HR pros, consider this: Workplace harassment may be top of mind for employees because it's their real-time lived experience. While remote work has made some employees feel safer, stay-at-home orders have led to many people being quite vocal about sexually inappropriate interactions among co-workers. Globally speaking, workplace harassment is shaping up to be its own pandemic.
Beyond anecdotal evidence, there's Deloitte's 2021 Women @ Work report, which surveyed women in service and knowledge industries in 10 countries: Australia, Brazil, Canada, China, Germany, India, Japan, South Africa, the United Kingdom and the United States. More than half (52%) of women surveyed said they had experienced some form of harassment or microaggression (these can include sexual comments) in the year prior.
Regarding U.S. workers in particular, the results of TalentLMS and The Purple Campaign's survey on the state of sexual harassment training are telling: 29% of workers surveyed said they have experienced unwelcome behavior via video calls, text messages, email or another online platform.
In part, outdated training materials are to blame, Dimitris Tsingos, CEO of TalentLMS backer Epignosis, told HR Dive. "Many reported they were trained with videos and other material — sometimes 20 years old or more," he said. These older videos don't account for many aspects of modern society, including more the integration of technology in our lives and a deeply "digital-first" society thanks to COVID-19.
"Some people don't have that deep understanding of the digital world," Tsingos added. "Many psychological studies show that people are very polite with face-to-face conversation, but have completely different personalities behind a screen or keyboard." He said this boldness, referred to colloquially as "PC bravery," combined with pandemic-era stress may be compelling people to behave inappropriately.
For some, there's a lack of framework. Only 17 states require employers to conduct sexual harassment training. Of these, 11 require training for the public sector employees, and six states mandate training in both the public and private sectors: California, Connecticut, Delaware, Illinois, Maine and New York.
A complicated, deeply gendered understanding of sexual harassment also exists in the U.S. The TalentLMS and Purple Campaign report captured this by weighing definitions of harassment among men and women. For example, 92% of women surveyed said that unwanted physical contact counts as sexual harassment, compared to 78% of men survyed.

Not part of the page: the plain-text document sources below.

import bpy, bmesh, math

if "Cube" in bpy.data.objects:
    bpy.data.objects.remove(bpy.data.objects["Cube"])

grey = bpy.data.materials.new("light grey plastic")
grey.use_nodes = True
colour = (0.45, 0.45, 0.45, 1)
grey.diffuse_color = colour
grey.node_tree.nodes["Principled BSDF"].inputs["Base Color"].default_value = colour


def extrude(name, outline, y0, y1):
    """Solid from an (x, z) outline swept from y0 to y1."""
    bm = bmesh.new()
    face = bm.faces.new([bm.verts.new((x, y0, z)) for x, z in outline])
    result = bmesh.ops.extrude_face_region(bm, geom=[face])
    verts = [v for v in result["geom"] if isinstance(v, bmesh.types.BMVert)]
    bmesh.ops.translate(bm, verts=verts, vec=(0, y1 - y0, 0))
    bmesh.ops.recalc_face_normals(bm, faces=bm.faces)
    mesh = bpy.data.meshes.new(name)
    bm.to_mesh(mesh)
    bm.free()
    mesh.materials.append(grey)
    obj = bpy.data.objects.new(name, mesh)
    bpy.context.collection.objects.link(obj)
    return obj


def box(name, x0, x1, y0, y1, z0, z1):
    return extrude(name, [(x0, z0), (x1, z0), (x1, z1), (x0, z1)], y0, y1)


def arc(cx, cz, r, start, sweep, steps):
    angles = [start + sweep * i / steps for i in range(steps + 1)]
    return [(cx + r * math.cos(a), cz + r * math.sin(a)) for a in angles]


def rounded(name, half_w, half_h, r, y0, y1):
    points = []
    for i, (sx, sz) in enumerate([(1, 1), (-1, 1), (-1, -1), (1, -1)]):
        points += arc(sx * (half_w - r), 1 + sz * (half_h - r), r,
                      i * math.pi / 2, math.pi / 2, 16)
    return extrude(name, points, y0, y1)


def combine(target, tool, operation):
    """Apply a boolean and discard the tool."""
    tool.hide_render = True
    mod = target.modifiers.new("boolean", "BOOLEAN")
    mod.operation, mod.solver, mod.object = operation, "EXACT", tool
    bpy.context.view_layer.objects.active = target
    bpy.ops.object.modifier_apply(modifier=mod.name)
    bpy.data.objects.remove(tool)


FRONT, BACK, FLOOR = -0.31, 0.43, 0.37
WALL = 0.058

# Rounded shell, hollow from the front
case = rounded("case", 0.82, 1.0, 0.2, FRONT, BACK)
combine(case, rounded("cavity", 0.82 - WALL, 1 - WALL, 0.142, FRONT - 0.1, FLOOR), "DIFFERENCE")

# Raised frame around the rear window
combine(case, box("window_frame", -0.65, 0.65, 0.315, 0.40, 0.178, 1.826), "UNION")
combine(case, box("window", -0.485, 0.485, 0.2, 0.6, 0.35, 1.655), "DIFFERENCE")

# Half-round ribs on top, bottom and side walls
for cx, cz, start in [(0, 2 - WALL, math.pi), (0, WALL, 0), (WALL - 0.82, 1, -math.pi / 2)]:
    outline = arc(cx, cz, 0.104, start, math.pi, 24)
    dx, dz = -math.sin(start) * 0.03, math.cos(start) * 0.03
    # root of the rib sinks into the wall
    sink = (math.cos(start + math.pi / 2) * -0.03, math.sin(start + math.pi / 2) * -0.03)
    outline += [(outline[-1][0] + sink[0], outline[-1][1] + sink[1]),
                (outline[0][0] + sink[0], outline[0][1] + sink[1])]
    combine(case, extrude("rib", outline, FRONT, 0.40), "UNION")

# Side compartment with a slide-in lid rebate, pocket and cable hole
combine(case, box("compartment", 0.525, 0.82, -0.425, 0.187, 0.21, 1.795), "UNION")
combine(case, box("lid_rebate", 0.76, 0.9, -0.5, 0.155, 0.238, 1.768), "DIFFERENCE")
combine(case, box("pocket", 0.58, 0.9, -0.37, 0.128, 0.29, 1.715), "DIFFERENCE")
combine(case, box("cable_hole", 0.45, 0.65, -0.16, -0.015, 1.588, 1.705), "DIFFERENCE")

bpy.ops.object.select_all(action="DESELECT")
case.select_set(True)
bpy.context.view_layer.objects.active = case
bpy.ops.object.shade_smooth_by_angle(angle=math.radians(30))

Suggestive remarks were considered harassment by 88% of women and 69% of men; likewise, sexual jokes were frowned upon by 86% of women and 69% of men.
Additionally, 73% of women surveyed said comments regarding someone's gender identity and expression were sexual harassment, compared to 47% of men. "The very definition or the very understanding of sexual harassment has changed," Tsingos said. "All the [old] material does not really account for diversity and equity for non-binary people."
LGBTQ-specific sexual harassment is a well-documented phenomenon. Findings from the Human Rights Campaign's seminal report, A Workplace Divided, illustrate this in depth. One in five LGBTQ workers told HRC that co-workers suggested they should dress more feminine or masculine. Additionally, 18% of LGBTQ workers surveyed said a co-worker had made sexually inappropriate comments to them "because their coworker thought their sexual orientation of gender identity made it OK."
LGBTQ women are often targets for harassment, according to data from McKinsey's Women in the Workplace report. Not only do bisexual women experience more microaggressions than their straight counterparts, but LGBTQ women are about twice as likely to feel pressure to "play along with sexual discussion, humor, or actions" than straight women and LGBTQ men.
Additionally, more than half of LGBTQ women surveyed said they had experienced sexual harassment over the course of their career — more than straight women and almost twice as much as LGBTQ men.
Tsingos' main piece of advice for CHROs? Be proactive.
"The old style was reactive. You know: 'Something happened. We need something, so nobody reports this guy again.' More or less," Tsingos said. "Now, we need a proactive approach we need to prevent sexual harassment from from happening. And very importantly with the right sexual harassment training, people feel more comfortable, they feel safe, they feel welcome to the organization — no matter what their sexual identity is."